Painting a bigger picture with microalgae

The digestive problems of a pet goldfish have opened the door to a new world of non-toxic paint supplies.

Visual Arts student Jesse Robertson was nursing a goldfish back to health. She asked her boyfriend, Chemical and Biochemical Engineering PhD student Darcy Small, if he could get some algae for her to feed the fish. After all, Small works with Wankei Wan, Biochemical Engineering professor, whose research includes the production of microalgae.

When Robertson received the powdered algae, for some reason a light bulb clicked  and she looked at the soon-to-be fish medicine. Could she use this in her artwork?

“(The algae) was in a powder, and in my painting I wanted to get the perfect algae green,” she said. So Robertson added a bit of water to the algae to make a watery paste.

“I used this green and we had the idea to make a pigment out of it and Darcy found a way to produce other colours which can be viably used,” Robertson said. “I’ve been painting for years and I usually use acrylic, but I would used this pigment any day.”



For Wan, this newest (and perhaps most unique) use for his research only exemplifies the seemingly endless number of mainstream applications for his unicellular organisms.

“Algae is all in the eye of the beholder,” he said. “It depends what you can get out of it. So if we can get something interesting and useful, and along the way make some money and help the environment too, why not?”

Wan’s microalgae research took off when he discovered exposing it to static magnetic fields could optimize growth rate and lipid production.

By designing a tabletop raceway pond, his team began growing a common species of single-celled algae called Chlorella kessleri. When passing it through the magnetic field, Wan discovered he could double the growth rate and lipid oil production – essentially growing the overall process four-fold. The original motivation of his research was to study the electromagnetic field affect on humans.

“We were actually surprised at how effective it was and how easy it is for us to see it,” Wan said.

Surprisingly, along the way, Wan also found the algae actually has a memory.

“We can expose the algae to a magnetic field for a period of time, but when we remove the magnetic field the enhancement affect stays on,” he said. “It’s generations for this memory to go away; so it’s quite interesting.”

So you can increase the growth rate of microalgae, but how is this beneficial to the general public? You’d be surprised by the potential uses.

Microalgae application includes everything from serving as a component to produce bio-diesel and bio-jet fuel (which the U.S. Navy is exploring) to producing polyunsaturated fatty acids (including Omega 3) to generating a molecule called astaxanthin, a potent, natural anti-oxidant which has demonstrated effects in inhibiting tumor cell growth and improving cardiovascular health.
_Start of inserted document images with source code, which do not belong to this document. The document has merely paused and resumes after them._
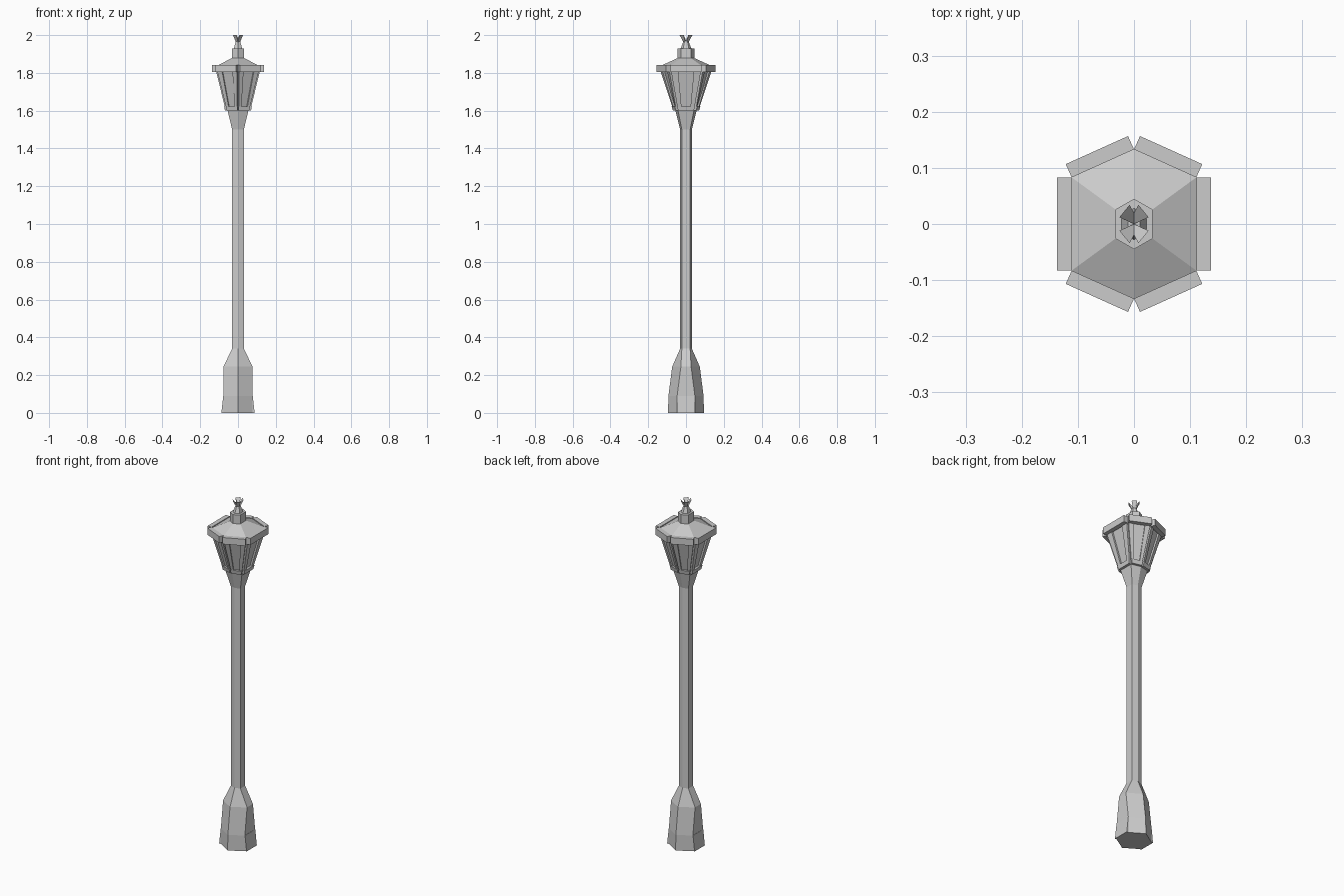
import bpy
import bmesh
from mathutils import Vector

cube = bpy.data.objects.get("Cube")
if cube:
    bpy.data.objects.remove(cube, do_unlink=True)

# One painted metal colour
metal = bpy.data.materials.new("grey_metal")
metal.use_nodes = True
grey = (0.6, 0.6, 0.6, 1)
metal.diffuse_color = grey
metal.node_tree.nodes["Principled BSDF"].inputs["Base Color"].default_value = grey


def finish(name, bm):
    bmesh.ops.recalc_face_normals(bm, faces=bm.faces)
    mesh = bpy.data.meshes.new(name)
    bm.to_mesh(mesh)
    bm.free()
    mesh.materials.append(metal)
    obj = bpy.data.objects.new(name, mesh)
    bpy.context.collection.objects.link(obj)
    return obj


def hexagon(z, x, side, apex):
    """Six-sided ring with flats on x and corners on y."""
    return [Vector(p) for p in ((x, -side, z), (x, side, z), (0, apex, z),
                                (-x, side, z), (-x, -side, z), (0, -apex, z))]


def loft(name, rings):
    bm = bmesh.new()
    loops = [[bm.verts.new(p) for p in ring] for ring in rings]
    for low, high in zip(loops, loops[1:]):
        for i in range(6):
            j = (i + 1) % 6
            bm.faces.new((low[i], low[j], high[j], high[i]))
    bm.faces.new(loops[0])
    bm.faces.new(loops[-1])
    return finish(name, bm)


def side_plates(name, low, high, depth, spans=((0, 1),), sides=range(6)):
    """Separate slabs pushed out from each side; depth is (bottom, top)."""
    bm = bmesh.new()
    for i in sides:
        j = (i + 1) % 6
        edge = high[j] - high[i]
        normal = Vector((edge.y, -edge.x, 0)).normalized()
        for start, end in spans:
            inner = [low[i].lerp(low[j], start), low[i].lerp(low[j], end),
                     high[i].lerp(high[j], end), high[i].lerp(high[j], start)]
            push = (depth[0], depth[0], depth[1], depth[1])
            back = [bm.verts.new(p) for p in inner]
            front = [bm.verts.new(p + normal * d) for p, d in zip(inner, push)]
            bm.faces.new(front)
            bm.faces.new(back)
            for a in range(4):
                b = (a + 1) % 4
                bm.faces.new((back[a], back[b], front[b], front[a]))
    return finish(name, bm)


# Pedestal and post
foot = hexagon(0, 0.077, 0.047, 0.095)
ankle = hexagon(0.09, 0.077, 0.047, 0.093)
loft("pedestal", [foot, ankle, hexagon(0.245, 0.077, 0.027, 0.073),
                  hexagon(0.34, 0.031, 0.022, 0.031)])
side_plates("foot_flare", foot, ankle, (0.011, 0.001), sides=(0, 3))
loft("post", [hexagon(z, 0.031, 0.022, 0.031) for z in (0.34, 1.5)])

# Cup under the lantern
loft("lantern_cup", [hexagon(1.5, 0.031, 0.022, 0.031),
                     hexagon(1.6, 0.055, 0.042, 0.056)])

# Lantern body, with a pair of bars framing the window on each side
sill = hexagon(1.6, 0.055, 0.042, 0.056)
eave = hexagon(1.83, 0.111, 0.083, 0.133)
loft("lantern_panes", [sill, eave])


def body_ring(z):
    t = (z - 1.6) / 0.23
    return [a.lerp(b, t) for a, b in zip(sill, eave)]


side_plates("window_bars", body_ring(1.62), body_ring(1.81), (0.01, 0.01),
            spans=((0, 0.24), (0.76, 1)))
side_plates("bottom_band", body_ring(1.6), body_ring(1.623), (0.014, 0.013))

# Rim slabs and roof
rim_low = hexagon(1.805, 0.111, 0.083, 0.133)
rim_high = hexagon(1.843, 0.111, 0.083, 0.133)
side_plates("roof_rim", rim_low, rim_high, (0.026, 0.026))
loft("roof", [hexagon(1.83, 0.111, 0.083, 0.133),
              hexagon(1.838, 0.111, 0.083, 0.133),
              hexagon(1.878, 0.033, 0.026, 0.045)])

# Chimney and finial stem
loft("chimney", [hexagon(z, 0.033, 0.026, 0.045) for z in (1.87, 1.93)])
loft("finial_stem", [hexagon(1.93, 0.022, 0.015, 0.028),
                     hexagon(1.968, 0.011, 0.007, 0.013)])

# Flared crown of four petals, mirrored over both axes
bm = bmesh.new()
for sx in (-1, 1):
    for sy in (-1, 1):
        petal = [(0.026, 0.012, 2), (0.008, 0.034, 2), (0, 0.02, 1.985),
                 (0, 0, 1.972), (0.011, 0.005, 1.962), (0, 0.013, 1.962),
                 (0, 0, 1.962)]
        verts = [bm.verts.new((x * sx, y * sy, z)) for x, y, z in petal]
        bmesh.ops.convex_hull(bm, input=verts)
finish("finial_crown", bm)
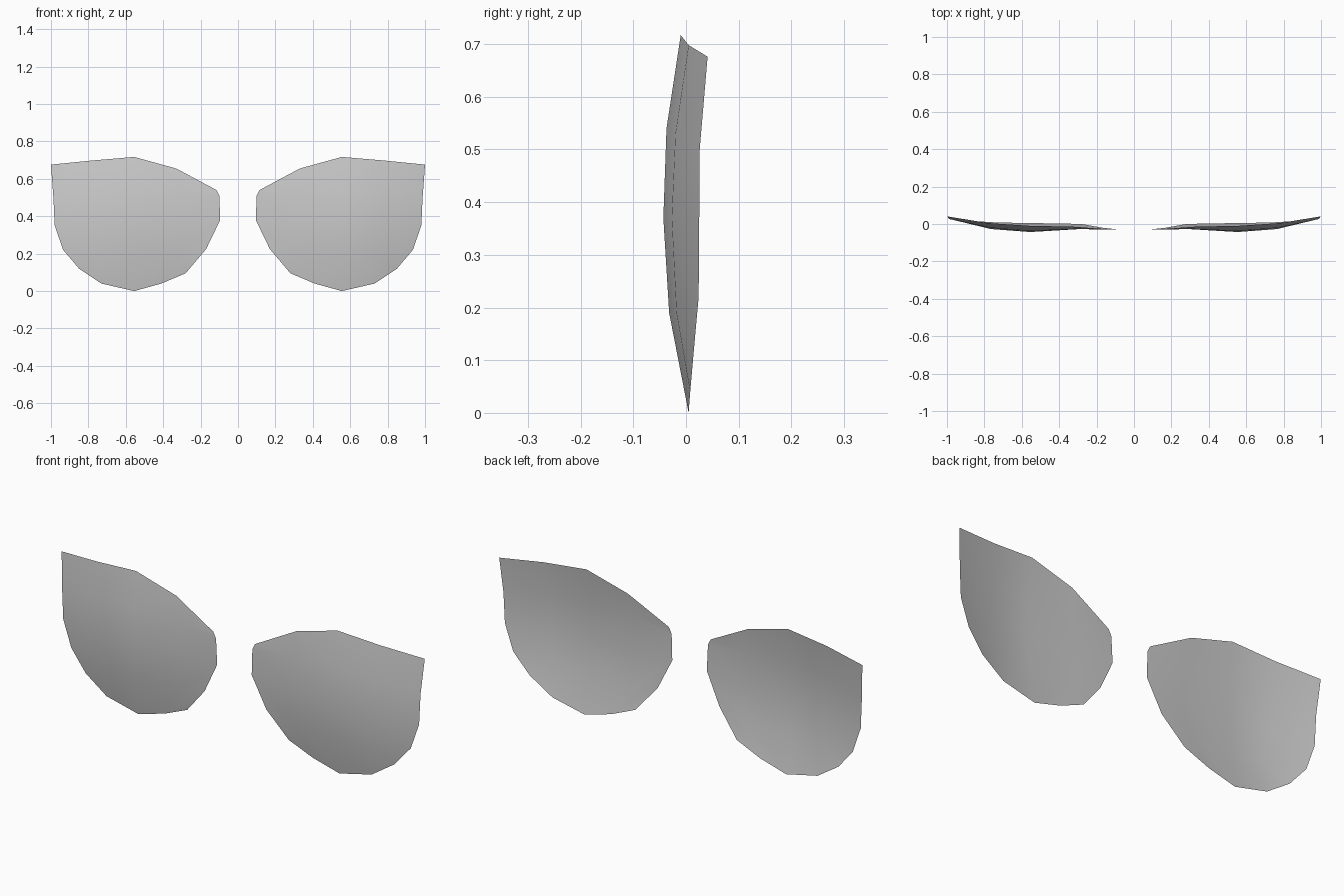
import bpy
import bmesh

# Remove the default object
cube = bpy.data.objects.get("Cube")
if cube:
    bpy.data.objects.remove(cube, do_unlink=True)

# Single flat colour
grey = bpy.data.materials.new("light_grey")
grey.use_nodes = True
colour = (0.6, 0.6, 0.6, 1)
grey.diffuse_color = colour
shader = next(n for n in grey.node_tree.nodes if n.type == "BSDF_PRINCIPLED")
shader.inputs["Base Color"].default_value = colour

# Vertical profiles of one curved lens, from the inner edge to the outer edge,
# each running from the top rim down to the bottom rim
inner_edge = [(.115, -.03, .54), (.1, -.03, .51), (.095, -.028, .38), (.17, -.02, .225), (.28, 0, .095)]
inner_mid = [(.33, -.014, .655), (.31, -.027, .53), (.29, -.027, .37), (.31, -.02, .2), (.41, .003, .04)]
centre = [(.555, -.01, .717), (.555, -.037, .54), (.555, -.043, .37), (.555, -.032, .19), (.555, .005, 0)]
outer_mid = [(.78, .005, .698), (.77, -.02, .53), (.765, -.027, .37), (.75, -.018, .19), (.73, .008, .04)]
outer_edge = [(1, .041, .676), (.987, .026, .5), (.98, .025, .35), (.935, .024, .22), (.85, .015, .12)]
profiles = [inner_edge, inner_mid, centre, outer_mid, outer_edge]


def build_lens(name, side):
    """Skin the profiles into a thin smooth sheet on one side of the centre."""
    bm = bmesh.new()
    columns = [[bm.verts.new((side * x, y, z)) for x, y, z in p] for p in profiles]
    for near, far in zip(columns, columns[1:]):
        for row in range(len(near) - 1):
            face = bm.faces.new((near[row], near[row + 1], far[row + 1], far[row]))
            face.smooth = True
            face.normal_update()
            # The outside of the sheet faces forward
            if face.normal.y > 0:
                face.normal_flip()
    mesh = bpy.data.meshes.new(name)
    bm.to_mesh(mesh)
    bm.free()
    mesh.materials.append(grey)
    lens = bpy.data.objects.new(name, mesh)
    bpy.context.collection.objects.link(lens)
    return lens


# Mirrored pair of lenses
for lens_name, lens_side in (("left_lens", 1), ("right_lens", -1)):
    build_lens(lens_name, lens_side)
Microalgae has also been employed in producing bio-plastics. With a property similar to polypropylene, it has been approved for medical applications as well as simple household use.

And now, it has entered the visual arts angle.

“We are now able to produce algae of the primary colours. Normally, we can produce in various shades of green, but we can produce version of algae that are red, and the most difficult, the blue one,” Wan said. “And the beauty is we can extract different components of the algae. So if I want to focus on one area, it’s not at the expense of the other one.”

Wan stressed many pigments currently used are toxic (metal oxides), so if he is able to cover the full spectrum using this new method, it opens a world of unexpected opportunity. “We are really doing a good service for the artists,” Wan said. “We never thought it could be the best non-toxic pigment that you can find.”

Wan has commissioned Robertson to produce a painting using the microalgae for the Green Living Show in Toronto this April, where he will be showcasing his research.

Wan is driven to find answers to questions yet asked. While he worked in industry for years prior to teaching, and has a standing offer to return and double his pay, he like it where he is. He pointed to a framed photo in his office reading, ‘Do not go where the path may lead; go instead where there is no path and leave a trail.’

“This what makes me decide to come back every day,” Wan said. “It’s the challenge, the flexibility and excitement of the job. The moment of discovery is what is most exciting. I am inherently an impatient person, so as soon as I know a problem can be solved, I move on to the next.”